In 2008, Apple agreed to cut the price UK consumers pay to download music for their i Pods after a formal complaint to the European Commission from the UK consumer group Which?
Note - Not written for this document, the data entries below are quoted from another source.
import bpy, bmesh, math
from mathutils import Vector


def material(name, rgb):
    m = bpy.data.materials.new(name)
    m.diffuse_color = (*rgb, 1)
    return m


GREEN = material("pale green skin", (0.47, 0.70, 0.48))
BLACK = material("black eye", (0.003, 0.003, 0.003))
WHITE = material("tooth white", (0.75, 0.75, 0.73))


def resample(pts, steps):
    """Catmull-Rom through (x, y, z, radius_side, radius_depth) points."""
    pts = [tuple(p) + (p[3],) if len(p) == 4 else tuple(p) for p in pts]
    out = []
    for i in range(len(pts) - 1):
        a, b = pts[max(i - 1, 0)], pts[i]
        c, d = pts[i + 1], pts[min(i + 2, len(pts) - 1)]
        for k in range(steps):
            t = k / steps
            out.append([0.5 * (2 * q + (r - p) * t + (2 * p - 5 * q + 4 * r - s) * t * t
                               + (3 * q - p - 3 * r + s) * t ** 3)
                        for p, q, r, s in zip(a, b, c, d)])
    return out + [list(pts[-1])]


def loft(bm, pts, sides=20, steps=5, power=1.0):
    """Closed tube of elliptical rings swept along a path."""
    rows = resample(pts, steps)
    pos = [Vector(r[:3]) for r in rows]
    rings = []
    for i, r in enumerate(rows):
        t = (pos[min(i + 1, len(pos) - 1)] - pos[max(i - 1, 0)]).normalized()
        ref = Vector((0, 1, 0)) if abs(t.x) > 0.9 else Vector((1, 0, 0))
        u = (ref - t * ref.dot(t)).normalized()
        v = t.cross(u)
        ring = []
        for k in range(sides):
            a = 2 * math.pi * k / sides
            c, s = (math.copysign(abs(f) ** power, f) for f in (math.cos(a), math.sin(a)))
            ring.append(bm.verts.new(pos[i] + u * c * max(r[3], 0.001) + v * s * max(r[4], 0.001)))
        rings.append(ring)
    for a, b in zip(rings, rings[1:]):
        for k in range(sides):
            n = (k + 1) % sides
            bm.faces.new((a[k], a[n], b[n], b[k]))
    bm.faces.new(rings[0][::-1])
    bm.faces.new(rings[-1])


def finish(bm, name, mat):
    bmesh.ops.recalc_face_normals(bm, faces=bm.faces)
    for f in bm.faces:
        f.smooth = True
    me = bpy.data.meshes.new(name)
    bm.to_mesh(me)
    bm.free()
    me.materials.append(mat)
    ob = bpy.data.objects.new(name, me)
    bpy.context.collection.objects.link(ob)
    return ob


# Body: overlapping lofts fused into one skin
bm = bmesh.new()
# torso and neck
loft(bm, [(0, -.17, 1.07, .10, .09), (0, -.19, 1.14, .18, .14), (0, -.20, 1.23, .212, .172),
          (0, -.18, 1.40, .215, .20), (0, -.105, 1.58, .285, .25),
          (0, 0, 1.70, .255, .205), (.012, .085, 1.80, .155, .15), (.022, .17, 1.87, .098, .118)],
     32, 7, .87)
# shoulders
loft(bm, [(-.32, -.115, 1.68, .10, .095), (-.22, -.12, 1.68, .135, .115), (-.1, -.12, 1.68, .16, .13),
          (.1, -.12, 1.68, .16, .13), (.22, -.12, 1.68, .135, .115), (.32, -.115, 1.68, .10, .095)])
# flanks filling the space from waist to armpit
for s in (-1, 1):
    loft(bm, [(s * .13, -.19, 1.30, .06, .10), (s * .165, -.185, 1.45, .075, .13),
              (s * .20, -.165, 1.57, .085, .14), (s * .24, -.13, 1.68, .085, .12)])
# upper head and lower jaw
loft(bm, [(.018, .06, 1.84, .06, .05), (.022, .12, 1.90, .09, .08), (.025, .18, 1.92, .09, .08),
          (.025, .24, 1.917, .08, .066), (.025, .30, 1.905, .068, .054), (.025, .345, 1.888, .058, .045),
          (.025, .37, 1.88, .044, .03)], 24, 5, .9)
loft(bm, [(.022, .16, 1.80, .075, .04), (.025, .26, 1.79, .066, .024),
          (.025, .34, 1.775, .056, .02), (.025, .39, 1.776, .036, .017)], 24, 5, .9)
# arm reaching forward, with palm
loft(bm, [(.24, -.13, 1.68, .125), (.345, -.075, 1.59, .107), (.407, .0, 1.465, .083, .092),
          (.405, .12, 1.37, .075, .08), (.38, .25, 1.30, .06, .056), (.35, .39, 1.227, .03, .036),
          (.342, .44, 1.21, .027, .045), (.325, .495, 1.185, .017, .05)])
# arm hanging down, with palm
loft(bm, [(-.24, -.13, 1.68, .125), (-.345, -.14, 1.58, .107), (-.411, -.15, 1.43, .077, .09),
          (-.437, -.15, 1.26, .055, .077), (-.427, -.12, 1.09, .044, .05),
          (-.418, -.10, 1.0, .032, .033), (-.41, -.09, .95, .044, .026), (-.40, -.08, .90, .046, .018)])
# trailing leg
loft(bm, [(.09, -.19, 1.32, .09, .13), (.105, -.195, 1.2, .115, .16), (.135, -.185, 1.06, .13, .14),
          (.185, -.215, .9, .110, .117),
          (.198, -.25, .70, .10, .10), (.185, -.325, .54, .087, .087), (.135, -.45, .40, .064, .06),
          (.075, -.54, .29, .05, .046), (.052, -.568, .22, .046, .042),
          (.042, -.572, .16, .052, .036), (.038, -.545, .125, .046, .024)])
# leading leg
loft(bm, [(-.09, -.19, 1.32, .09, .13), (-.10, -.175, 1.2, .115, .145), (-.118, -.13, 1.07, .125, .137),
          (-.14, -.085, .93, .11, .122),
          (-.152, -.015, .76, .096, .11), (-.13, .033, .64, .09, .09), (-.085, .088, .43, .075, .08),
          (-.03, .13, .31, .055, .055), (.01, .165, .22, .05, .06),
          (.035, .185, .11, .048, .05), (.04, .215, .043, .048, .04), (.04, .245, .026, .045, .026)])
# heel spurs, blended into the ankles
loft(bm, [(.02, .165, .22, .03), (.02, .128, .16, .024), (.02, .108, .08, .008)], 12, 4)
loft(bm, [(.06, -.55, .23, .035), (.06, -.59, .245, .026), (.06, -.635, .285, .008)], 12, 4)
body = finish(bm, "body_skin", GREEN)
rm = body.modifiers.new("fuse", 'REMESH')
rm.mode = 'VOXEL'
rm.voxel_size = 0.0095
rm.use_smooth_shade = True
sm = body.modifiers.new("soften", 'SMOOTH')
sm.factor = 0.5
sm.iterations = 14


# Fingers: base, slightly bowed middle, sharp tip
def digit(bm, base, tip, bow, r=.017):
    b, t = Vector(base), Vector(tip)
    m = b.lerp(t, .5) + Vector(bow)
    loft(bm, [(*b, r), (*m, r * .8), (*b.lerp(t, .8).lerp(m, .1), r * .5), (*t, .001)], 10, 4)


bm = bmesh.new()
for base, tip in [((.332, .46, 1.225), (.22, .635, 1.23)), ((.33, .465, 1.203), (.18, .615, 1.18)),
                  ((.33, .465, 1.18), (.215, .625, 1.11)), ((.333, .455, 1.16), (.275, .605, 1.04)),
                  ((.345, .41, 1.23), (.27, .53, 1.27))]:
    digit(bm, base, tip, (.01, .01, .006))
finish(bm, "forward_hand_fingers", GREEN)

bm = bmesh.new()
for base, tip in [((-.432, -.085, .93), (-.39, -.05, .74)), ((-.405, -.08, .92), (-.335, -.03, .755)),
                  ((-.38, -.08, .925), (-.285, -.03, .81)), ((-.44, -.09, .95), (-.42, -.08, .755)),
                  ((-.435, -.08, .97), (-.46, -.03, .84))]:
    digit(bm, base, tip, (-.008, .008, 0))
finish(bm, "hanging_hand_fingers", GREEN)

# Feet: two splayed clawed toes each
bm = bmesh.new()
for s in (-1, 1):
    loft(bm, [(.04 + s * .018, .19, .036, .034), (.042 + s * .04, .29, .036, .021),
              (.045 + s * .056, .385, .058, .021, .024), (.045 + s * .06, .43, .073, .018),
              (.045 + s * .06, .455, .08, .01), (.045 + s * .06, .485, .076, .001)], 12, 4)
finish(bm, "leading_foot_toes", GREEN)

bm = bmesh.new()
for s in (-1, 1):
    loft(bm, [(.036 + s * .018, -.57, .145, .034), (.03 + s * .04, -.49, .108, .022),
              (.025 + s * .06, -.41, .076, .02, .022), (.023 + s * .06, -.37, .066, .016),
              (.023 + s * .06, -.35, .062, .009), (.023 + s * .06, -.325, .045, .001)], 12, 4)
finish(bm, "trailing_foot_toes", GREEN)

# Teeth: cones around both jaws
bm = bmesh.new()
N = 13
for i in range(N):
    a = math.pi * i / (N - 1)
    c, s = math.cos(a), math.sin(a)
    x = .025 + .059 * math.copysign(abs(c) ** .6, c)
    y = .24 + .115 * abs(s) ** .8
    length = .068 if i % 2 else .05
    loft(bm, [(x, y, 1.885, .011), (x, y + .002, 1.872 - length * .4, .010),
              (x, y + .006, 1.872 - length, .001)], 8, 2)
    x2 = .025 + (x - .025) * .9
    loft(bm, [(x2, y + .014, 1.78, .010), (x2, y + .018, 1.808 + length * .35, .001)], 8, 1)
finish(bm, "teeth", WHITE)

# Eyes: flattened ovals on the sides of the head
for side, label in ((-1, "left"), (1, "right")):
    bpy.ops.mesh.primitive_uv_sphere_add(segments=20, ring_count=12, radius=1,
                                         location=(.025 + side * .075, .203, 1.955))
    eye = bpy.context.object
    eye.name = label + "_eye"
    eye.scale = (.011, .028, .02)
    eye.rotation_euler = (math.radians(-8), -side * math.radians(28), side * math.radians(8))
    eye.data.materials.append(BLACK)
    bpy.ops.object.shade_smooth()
Regarding Apple in particular, the federal complaint alleged that "Apple facilitated the Publisher Defendants' collective effort to end retail price competition by coordinating their transition to an agency model across all retailers.
demonstrated higher prices in UK for the same i Tunes songs sold elsewhere in the European Union (EU). Apple clearly understood that its participation in this scheme would result in higher prices to consumers." In the same month, Harper Collins, Hachette and Simon & Schuster settled with both the DOJ and the state attorneys general, with Harper Collins and Hachette agreeing to pay Texas and Connecticut $52 million in consumer restitution, leaving Apple, Penguin, and Macmillan as remaining defendants.
From 1993 to 1996, Apple developed a marketing strategy that promised free and unlimited live-telephone support on certain products for as long as the original purchaser owned those products; by 1997, however, changes in Apple's Apple Care support policy led Apple to rescind the offer, resulting in a consumer class action lawsuit for breach of contract.
Apple denied wrongdoing but, in settlement of the claims, Apple ultimately reinstated the telephone support for the duration of original ownership of the otherwise obsolete products and customers affected by the change were given a limited reimbursement if they had been refused telephone support, had been charged per incident, or had incurred third party support charges.
Apple is a member of the Business Software Alliance (BSA), whose principal activity is trying to stop copyright infringement of software produced by BSA members; Apple treats all its intellectual property as a business asset, engaging in litigation as one method among many to police its assets and to respond to claims by others against it. Patent and Trademark office (USPTO) alone, most in opposition to or taking exception to others' use of the terms "apple", "pod", and "safari"; those cases include sellers of apples (the fruit), as well as many others' less unassuming use of the term "apple". The suit initially alleged that five days after Real Networks released in 2004 its Harmony technology making its music playable on i Pods, Apple changed its software such that the Real Networks music would no longer play on i Pods.